The good thing about this review of the book “Cyber War” by Richard Clarke and Robert Knake is that it actually mentions attacks on computing and communications during warfare.
Messrs. Clarke and Knake are convinced that an Israeli air strike in 2007 against a secret North Korean‐designed nuclear facility being constructed in the Syrian desert was a textbook case of cyber‐aided warfare.
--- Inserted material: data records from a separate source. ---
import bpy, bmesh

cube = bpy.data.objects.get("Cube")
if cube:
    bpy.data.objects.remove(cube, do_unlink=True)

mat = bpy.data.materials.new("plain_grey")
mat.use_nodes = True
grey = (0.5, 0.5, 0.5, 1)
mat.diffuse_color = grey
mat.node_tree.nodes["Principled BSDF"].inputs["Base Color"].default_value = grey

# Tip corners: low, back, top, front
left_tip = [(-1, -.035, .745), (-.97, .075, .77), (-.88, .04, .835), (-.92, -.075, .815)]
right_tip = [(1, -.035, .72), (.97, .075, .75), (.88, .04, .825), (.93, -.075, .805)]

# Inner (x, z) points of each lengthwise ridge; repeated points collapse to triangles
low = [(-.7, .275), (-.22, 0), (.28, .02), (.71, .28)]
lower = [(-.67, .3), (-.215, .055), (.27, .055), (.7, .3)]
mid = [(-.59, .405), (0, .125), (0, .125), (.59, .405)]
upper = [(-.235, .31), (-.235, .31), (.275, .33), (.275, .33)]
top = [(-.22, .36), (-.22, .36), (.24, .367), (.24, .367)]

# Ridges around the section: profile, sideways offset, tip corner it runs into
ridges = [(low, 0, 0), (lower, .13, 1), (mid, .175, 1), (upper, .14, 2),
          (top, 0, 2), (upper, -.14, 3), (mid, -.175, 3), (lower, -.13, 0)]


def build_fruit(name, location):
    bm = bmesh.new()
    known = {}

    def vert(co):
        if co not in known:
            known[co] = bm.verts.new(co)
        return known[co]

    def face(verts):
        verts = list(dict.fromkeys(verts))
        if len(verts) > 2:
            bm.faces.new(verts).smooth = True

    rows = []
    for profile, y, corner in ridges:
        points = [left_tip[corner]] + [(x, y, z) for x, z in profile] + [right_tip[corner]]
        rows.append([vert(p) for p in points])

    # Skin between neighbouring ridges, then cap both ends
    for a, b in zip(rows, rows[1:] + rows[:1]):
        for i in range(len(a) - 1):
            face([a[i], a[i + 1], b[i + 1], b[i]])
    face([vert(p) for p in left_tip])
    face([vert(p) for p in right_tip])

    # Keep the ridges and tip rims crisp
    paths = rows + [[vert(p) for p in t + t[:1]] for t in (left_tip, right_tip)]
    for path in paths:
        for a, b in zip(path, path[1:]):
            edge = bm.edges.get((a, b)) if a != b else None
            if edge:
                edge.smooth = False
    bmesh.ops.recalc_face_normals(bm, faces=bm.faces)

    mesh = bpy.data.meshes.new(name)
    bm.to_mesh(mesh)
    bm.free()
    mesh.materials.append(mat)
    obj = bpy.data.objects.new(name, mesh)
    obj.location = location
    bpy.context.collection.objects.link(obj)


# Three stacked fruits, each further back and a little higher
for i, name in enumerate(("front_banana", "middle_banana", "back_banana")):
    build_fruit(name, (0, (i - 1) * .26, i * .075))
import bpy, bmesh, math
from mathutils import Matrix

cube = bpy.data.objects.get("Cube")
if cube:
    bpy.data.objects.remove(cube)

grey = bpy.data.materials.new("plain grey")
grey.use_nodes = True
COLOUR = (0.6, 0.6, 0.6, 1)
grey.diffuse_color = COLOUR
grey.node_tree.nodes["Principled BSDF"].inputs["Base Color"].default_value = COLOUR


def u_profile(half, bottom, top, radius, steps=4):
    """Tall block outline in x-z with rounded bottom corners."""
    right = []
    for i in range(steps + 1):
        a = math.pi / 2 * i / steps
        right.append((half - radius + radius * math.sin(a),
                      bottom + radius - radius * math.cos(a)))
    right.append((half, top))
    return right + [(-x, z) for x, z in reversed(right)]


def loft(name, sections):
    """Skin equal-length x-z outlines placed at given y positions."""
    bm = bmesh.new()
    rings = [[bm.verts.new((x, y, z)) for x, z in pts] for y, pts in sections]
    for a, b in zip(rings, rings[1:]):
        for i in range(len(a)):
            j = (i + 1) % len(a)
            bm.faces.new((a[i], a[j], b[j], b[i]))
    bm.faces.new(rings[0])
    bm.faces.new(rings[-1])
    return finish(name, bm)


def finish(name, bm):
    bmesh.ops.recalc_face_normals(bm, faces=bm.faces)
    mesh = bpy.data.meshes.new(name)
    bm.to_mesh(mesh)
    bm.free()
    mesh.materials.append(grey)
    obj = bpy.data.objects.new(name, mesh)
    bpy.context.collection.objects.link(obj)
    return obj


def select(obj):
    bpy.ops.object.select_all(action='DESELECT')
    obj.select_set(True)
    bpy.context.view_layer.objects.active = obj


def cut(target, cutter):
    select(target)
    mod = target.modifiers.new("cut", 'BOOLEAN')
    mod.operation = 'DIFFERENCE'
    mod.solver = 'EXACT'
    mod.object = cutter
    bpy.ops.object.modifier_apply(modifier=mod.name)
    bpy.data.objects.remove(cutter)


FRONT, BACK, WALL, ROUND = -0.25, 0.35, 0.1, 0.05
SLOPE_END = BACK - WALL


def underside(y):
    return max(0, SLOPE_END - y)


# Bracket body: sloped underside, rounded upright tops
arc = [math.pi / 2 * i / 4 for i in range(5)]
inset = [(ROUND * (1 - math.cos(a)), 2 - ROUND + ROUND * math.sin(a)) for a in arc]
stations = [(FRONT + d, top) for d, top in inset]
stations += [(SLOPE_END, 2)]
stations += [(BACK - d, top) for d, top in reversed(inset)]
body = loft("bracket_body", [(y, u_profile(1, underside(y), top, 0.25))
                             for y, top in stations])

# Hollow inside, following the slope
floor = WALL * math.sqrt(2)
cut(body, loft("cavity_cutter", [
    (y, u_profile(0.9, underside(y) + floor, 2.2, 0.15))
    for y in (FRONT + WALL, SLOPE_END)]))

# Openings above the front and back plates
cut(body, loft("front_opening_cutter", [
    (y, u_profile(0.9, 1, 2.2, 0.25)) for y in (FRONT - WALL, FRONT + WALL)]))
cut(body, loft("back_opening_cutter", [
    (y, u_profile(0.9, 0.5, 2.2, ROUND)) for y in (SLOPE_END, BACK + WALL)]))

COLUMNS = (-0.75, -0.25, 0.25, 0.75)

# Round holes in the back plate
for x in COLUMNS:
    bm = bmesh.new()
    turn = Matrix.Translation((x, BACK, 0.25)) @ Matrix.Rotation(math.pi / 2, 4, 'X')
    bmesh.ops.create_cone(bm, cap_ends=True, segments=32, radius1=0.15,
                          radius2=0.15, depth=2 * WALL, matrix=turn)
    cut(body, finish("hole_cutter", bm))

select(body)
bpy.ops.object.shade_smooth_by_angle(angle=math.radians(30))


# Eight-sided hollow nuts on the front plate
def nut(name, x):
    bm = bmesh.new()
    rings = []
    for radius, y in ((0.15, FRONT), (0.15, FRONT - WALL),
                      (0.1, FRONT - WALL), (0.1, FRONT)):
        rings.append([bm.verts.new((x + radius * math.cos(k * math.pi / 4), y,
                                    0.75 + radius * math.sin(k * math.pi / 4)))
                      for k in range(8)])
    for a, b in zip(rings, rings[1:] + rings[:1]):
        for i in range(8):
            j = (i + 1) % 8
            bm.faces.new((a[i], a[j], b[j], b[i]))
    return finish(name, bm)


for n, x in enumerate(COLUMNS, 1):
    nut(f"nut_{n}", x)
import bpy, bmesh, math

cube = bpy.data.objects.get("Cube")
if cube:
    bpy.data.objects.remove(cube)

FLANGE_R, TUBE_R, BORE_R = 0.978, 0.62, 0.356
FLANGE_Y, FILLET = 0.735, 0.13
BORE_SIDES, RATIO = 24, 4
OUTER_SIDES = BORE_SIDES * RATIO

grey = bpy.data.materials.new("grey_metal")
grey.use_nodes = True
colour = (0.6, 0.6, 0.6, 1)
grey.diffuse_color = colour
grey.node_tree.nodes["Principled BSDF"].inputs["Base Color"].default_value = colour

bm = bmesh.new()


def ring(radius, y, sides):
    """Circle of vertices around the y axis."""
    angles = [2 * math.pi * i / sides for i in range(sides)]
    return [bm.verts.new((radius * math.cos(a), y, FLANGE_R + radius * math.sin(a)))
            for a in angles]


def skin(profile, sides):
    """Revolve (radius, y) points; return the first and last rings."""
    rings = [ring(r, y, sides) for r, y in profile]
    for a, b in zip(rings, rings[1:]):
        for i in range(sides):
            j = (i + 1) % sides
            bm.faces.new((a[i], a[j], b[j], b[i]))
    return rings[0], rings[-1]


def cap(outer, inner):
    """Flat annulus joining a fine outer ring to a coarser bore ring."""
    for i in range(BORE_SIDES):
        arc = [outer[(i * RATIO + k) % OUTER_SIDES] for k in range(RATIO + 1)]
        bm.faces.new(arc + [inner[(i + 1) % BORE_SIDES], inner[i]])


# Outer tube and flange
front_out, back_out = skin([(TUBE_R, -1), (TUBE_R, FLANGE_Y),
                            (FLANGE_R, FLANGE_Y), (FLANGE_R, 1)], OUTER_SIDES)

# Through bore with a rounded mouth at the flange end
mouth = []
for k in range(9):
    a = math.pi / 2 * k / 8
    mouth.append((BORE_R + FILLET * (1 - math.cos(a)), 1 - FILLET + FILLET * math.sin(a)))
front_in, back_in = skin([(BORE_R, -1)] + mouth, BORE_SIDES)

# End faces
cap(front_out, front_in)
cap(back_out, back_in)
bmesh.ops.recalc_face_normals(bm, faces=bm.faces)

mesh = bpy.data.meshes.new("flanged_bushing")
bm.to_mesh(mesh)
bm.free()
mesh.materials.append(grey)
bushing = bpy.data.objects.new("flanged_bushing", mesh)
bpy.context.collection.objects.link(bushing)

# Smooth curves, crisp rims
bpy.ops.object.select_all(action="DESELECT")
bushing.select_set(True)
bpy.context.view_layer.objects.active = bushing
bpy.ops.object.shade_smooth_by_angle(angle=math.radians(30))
Israeli computers “owned” Syria’s elaborate air defenses, the authors say, “ensuring that the enemy could not even raise its defenses.”
That might actually be “cyberwarfare.”
The rest of the review, and presumably the book, is threat exaggeration and distortion, wrongly characterizing the wide variety of security issues pertaining to computers, communications, and data as having to do with “war.”